» **Exercise brief**:
Below are some records. Return exactly the lines from the one with "# roof girder: two" to the one with "X = lambda a, b: pair(sx, a, b)", and nothing else.

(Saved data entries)
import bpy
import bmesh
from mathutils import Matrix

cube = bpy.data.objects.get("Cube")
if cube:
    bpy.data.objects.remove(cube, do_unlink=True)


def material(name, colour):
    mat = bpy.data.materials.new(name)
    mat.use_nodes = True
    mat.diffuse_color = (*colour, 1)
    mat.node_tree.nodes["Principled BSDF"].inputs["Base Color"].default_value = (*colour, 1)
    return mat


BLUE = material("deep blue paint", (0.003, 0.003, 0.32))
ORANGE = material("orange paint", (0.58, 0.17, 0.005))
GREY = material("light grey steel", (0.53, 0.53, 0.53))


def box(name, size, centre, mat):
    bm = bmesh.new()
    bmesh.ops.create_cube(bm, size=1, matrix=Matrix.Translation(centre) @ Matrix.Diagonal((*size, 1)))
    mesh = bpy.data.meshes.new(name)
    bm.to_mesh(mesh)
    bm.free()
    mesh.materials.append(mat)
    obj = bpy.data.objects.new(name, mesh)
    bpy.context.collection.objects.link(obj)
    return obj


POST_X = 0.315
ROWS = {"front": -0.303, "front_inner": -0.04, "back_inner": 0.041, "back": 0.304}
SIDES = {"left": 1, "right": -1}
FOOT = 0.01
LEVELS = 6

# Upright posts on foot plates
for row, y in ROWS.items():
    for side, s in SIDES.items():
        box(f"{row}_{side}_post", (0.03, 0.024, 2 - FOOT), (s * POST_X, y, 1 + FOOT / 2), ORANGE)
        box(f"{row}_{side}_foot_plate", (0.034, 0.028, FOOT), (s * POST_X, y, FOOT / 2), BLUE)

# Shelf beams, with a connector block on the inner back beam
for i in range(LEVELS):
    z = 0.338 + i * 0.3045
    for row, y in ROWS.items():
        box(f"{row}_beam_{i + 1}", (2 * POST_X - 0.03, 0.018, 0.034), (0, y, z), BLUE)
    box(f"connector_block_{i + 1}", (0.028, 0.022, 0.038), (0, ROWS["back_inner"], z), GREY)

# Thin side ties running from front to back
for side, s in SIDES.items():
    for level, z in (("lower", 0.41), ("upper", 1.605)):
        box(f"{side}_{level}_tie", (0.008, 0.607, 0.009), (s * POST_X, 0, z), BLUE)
...
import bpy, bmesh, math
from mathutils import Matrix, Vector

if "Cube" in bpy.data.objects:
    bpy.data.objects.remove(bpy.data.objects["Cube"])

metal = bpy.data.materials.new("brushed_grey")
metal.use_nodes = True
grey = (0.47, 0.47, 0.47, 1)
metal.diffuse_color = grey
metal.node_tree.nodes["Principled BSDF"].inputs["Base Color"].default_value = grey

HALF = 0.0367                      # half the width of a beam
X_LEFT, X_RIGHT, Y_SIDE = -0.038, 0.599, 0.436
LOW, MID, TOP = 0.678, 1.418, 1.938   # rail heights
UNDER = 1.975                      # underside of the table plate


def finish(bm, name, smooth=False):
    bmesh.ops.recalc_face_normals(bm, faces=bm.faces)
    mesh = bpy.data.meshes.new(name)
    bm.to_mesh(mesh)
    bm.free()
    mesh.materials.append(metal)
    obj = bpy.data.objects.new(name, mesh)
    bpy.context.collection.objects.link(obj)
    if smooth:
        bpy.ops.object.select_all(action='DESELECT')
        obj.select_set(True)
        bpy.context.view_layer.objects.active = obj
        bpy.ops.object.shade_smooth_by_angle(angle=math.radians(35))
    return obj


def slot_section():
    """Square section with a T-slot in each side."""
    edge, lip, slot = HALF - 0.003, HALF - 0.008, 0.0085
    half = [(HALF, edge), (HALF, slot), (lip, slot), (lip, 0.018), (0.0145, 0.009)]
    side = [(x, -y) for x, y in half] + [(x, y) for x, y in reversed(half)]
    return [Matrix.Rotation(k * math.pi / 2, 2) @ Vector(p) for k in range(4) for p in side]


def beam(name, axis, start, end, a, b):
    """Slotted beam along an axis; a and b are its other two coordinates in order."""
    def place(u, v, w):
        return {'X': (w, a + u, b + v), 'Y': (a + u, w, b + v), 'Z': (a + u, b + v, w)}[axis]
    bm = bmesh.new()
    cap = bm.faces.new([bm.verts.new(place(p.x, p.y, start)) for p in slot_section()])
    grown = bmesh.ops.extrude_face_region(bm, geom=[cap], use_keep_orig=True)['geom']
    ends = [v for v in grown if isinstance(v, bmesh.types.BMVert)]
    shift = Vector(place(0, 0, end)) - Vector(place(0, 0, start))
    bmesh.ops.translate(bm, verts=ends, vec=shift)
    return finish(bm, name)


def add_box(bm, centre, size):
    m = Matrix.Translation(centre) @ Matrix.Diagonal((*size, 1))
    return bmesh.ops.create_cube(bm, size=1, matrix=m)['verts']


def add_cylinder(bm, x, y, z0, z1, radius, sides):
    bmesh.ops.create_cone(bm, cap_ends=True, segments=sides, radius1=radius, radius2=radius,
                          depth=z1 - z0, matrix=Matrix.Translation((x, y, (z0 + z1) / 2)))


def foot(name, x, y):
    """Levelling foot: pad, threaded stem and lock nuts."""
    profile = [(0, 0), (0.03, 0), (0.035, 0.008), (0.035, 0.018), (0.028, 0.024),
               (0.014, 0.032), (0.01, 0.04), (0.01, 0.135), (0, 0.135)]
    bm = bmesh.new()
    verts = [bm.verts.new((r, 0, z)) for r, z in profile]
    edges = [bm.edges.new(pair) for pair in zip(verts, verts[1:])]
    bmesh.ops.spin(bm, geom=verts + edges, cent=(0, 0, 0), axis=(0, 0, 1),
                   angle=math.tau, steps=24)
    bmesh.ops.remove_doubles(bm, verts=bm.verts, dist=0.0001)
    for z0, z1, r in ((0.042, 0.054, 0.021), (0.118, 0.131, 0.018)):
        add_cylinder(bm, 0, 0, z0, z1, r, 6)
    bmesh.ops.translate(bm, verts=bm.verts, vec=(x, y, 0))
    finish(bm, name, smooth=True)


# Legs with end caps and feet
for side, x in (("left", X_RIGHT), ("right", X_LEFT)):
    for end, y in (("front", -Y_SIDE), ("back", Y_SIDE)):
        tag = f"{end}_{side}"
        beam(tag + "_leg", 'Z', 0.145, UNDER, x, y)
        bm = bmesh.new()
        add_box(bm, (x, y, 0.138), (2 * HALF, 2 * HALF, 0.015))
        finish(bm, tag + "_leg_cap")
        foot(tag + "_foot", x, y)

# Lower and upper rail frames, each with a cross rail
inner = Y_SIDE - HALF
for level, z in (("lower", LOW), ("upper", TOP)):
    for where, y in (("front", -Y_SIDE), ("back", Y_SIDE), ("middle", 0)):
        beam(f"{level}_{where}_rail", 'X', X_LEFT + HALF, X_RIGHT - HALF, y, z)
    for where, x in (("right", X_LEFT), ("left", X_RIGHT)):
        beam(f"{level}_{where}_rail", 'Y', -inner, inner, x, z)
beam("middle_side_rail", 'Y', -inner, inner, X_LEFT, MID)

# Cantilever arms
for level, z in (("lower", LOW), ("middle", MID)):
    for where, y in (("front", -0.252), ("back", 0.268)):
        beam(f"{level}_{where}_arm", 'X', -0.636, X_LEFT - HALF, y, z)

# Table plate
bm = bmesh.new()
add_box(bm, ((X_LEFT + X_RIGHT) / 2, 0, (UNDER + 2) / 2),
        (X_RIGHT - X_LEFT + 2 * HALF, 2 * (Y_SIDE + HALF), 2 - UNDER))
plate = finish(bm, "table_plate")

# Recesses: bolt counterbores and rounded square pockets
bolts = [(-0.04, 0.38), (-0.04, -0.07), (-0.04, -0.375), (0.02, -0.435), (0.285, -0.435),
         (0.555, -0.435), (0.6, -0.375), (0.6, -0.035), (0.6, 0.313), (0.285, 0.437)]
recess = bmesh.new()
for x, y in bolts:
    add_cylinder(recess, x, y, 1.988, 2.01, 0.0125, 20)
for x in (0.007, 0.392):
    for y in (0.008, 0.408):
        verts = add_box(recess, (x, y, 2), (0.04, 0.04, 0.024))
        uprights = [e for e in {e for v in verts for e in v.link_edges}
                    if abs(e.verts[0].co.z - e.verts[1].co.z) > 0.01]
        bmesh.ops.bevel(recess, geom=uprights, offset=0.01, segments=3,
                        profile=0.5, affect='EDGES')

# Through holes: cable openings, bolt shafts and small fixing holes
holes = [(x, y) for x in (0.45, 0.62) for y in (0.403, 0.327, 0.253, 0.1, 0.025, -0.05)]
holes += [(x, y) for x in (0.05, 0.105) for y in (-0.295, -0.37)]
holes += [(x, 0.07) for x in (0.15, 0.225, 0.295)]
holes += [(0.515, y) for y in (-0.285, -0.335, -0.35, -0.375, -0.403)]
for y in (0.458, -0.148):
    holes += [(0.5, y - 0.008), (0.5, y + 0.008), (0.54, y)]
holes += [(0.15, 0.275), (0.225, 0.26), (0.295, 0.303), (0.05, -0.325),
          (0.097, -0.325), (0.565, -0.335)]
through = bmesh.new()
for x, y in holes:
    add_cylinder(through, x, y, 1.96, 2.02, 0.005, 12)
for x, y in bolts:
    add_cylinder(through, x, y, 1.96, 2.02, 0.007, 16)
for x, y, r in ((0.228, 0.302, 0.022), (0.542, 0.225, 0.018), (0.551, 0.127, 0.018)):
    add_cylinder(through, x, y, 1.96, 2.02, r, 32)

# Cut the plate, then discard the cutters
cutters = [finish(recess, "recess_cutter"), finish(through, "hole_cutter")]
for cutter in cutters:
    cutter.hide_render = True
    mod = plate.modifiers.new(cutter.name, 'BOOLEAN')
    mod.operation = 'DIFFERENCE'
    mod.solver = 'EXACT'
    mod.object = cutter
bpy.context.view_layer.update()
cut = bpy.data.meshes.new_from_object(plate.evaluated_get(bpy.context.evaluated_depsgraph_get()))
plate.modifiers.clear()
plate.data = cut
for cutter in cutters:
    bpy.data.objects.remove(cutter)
* * *
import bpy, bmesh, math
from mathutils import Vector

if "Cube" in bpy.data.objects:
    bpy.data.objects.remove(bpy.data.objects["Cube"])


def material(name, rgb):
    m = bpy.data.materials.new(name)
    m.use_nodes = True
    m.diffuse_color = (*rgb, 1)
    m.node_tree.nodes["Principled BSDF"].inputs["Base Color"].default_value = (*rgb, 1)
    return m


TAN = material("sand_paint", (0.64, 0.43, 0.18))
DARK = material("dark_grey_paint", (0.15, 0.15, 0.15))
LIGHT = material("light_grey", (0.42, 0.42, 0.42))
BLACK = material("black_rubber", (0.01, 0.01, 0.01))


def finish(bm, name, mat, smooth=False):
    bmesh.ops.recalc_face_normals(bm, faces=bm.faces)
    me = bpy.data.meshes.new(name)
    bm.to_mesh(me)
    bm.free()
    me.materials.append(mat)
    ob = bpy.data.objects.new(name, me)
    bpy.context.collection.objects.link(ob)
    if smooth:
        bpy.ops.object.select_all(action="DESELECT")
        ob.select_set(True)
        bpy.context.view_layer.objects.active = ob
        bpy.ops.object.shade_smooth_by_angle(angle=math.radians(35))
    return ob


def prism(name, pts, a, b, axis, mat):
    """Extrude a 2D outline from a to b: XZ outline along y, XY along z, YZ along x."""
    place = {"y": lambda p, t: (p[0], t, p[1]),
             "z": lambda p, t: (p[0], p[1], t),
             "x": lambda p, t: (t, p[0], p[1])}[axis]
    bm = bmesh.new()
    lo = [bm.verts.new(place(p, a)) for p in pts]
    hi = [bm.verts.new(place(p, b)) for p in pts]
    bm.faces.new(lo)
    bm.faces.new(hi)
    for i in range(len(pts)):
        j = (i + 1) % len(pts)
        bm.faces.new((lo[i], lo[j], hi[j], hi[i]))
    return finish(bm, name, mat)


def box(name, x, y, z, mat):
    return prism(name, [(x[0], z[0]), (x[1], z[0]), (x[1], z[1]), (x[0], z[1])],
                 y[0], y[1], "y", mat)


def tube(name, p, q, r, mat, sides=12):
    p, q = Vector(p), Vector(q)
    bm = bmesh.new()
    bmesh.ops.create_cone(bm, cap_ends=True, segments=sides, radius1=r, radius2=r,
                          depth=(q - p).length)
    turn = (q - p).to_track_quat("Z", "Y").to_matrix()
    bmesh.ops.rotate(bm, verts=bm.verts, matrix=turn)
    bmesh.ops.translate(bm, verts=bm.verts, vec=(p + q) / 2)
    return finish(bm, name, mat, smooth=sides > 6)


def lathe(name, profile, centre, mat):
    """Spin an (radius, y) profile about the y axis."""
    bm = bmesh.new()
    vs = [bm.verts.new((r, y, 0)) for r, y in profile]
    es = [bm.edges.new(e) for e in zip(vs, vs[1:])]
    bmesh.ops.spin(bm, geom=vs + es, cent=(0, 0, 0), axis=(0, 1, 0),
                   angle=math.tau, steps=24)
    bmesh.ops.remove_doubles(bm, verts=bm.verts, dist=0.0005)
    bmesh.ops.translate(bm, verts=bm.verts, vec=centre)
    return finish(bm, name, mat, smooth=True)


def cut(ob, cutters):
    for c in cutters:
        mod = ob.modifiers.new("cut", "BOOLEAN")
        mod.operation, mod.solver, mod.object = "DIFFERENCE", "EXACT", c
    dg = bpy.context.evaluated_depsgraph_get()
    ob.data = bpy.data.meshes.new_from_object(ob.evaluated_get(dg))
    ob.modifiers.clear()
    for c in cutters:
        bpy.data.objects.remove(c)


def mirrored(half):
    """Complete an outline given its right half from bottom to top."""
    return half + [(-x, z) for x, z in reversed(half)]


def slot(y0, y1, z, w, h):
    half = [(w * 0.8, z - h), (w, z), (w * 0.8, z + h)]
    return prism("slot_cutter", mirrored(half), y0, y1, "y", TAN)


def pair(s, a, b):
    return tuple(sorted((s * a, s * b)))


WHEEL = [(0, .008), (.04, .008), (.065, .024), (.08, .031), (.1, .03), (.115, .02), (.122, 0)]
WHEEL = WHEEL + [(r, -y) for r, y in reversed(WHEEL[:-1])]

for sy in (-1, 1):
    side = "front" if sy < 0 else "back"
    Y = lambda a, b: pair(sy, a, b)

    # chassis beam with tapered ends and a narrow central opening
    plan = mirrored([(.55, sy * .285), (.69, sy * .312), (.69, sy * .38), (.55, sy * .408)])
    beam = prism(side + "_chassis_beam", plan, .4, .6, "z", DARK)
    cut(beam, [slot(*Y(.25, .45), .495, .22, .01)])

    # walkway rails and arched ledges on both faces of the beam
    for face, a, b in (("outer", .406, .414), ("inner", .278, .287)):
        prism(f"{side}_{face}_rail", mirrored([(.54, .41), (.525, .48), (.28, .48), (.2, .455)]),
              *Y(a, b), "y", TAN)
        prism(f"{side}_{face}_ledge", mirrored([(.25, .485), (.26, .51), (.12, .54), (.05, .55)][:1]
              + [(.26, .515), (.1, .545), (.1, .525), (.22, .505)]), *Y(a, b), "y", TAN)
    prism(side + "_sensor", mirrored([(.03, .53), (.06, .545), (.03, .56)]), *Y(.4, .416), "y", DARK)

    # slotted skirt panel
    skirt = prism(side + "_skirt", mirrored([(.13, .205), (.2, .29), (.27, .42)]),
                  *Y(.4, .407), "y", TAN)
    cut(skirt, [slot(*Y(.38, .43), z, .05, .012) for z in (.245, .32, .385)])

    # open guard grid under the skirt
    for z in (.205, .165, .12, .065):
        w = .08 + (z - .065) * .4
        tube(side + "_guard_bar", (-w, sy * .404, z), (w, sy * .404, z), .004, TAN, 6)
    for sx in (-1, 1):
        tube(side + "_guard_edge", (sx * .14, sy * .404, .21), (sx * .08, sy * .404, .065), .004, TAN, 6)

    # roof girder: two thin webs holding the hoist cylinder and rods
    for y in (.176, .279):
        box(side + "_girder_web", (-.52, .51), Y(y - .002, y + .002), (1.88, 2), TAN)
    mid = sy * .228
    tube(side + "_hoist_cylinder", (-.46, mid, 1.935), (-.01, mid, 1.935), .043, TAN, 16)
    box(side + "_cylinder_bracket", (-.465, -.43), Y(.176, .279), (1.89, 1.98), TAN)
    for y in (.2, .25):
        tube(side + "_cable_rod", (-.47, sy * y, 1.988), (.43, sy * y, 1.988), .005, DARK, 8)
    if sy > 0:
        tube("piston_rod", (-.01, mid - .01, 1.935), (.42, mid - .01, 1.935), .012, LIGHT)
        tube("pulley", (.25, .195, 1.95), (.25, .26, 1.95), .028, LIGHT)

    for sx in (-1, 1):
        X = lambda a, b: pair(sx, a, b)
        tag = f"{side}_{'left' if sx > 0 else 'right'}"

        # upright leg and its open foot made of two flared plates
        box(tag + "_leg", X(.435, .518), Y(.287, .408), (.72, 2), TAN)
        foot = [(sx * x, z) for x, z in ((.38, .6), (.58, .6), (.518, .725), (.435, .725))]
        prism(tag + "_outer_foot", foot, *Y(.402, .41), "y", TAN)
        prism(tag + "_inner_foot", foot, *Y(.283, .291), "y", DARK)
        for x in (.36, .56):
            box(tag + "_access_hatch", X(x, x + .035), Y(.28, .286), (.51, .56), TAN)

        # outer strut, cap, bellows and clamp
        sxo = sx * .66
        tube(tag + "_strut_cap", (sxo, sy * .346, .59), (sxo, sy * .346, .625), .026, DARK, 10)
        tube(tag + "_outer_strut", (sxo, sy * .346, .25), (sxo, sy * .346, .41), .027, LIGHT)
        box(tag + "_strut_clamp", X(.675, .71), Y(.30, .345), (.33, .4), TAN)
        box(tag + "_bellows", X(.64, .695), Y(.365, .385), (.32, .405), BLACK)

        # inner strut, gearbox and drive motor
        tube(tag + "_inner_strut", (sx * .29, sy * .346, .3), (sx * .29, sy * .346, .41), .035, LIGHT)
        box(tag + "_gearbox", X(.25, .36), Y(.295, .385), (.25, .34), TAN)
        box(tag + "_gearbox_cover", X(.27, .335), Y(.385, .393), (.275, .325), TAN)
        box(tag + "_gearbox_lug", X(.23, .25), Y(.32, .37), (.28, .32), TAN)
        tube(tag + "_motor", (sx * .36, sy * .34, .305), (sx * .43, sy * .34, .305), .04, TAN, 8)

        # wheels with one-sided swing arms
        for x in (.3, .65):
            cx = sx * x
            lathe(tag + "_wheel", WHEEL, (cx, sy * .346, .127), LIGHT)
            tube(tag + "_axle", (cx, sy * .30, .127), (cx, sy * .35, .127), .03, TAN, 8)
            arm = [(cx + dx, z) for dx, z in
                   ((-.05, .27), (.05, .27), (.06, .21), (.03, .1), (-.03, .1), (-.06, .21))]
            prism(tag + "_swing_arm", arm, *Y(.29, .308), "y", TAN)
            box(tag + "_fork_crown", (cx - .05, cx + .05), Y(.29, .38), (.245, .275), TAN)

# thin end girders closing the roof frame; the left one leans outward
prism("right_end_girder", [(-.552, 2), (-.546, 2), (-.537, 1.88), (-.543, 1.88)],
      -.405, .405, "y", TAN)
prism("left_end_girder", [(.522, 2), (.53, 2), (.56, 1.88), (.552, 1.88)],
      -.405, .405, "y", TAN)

» **Solution to this exercise**:
    # roof girder: two thin webs holding the hoist cylinder and rods
    for y in (.176, .279):
        box(side + "_girder_web", (-.52, .51), Y(y - .002, y + .002), (1.88, 2), TAN)
    mid = sy * .228
    tube(side + "_hoist_cylinder", (-.46, mid, 1.935), (-.01, mid, 1.935), .043, TAN, 16)
    box(side + "_cylinder_bracket", (-.465, -.43), Y(.176, .279), (1.89, 1.98), TAN)
    for y in (.2, .25):
        tube(side + "_cable_rod", (-.47, sy * y, 1.988), (.43, sy * y, 1.988), .005, DARK, 8)
    if sy > 0:
        tube("piston_rod", (-.01, mid - .01, 1.935), (.42, mid - .01, 1.935), .012, LIGHT)
        tube("pulley", (.25, .195, 1.95), (.25, .26, 1.95), .028, LIGHT)

    for sx in (-1, 1):
        X = lambda a, b: pair(sx, a, b)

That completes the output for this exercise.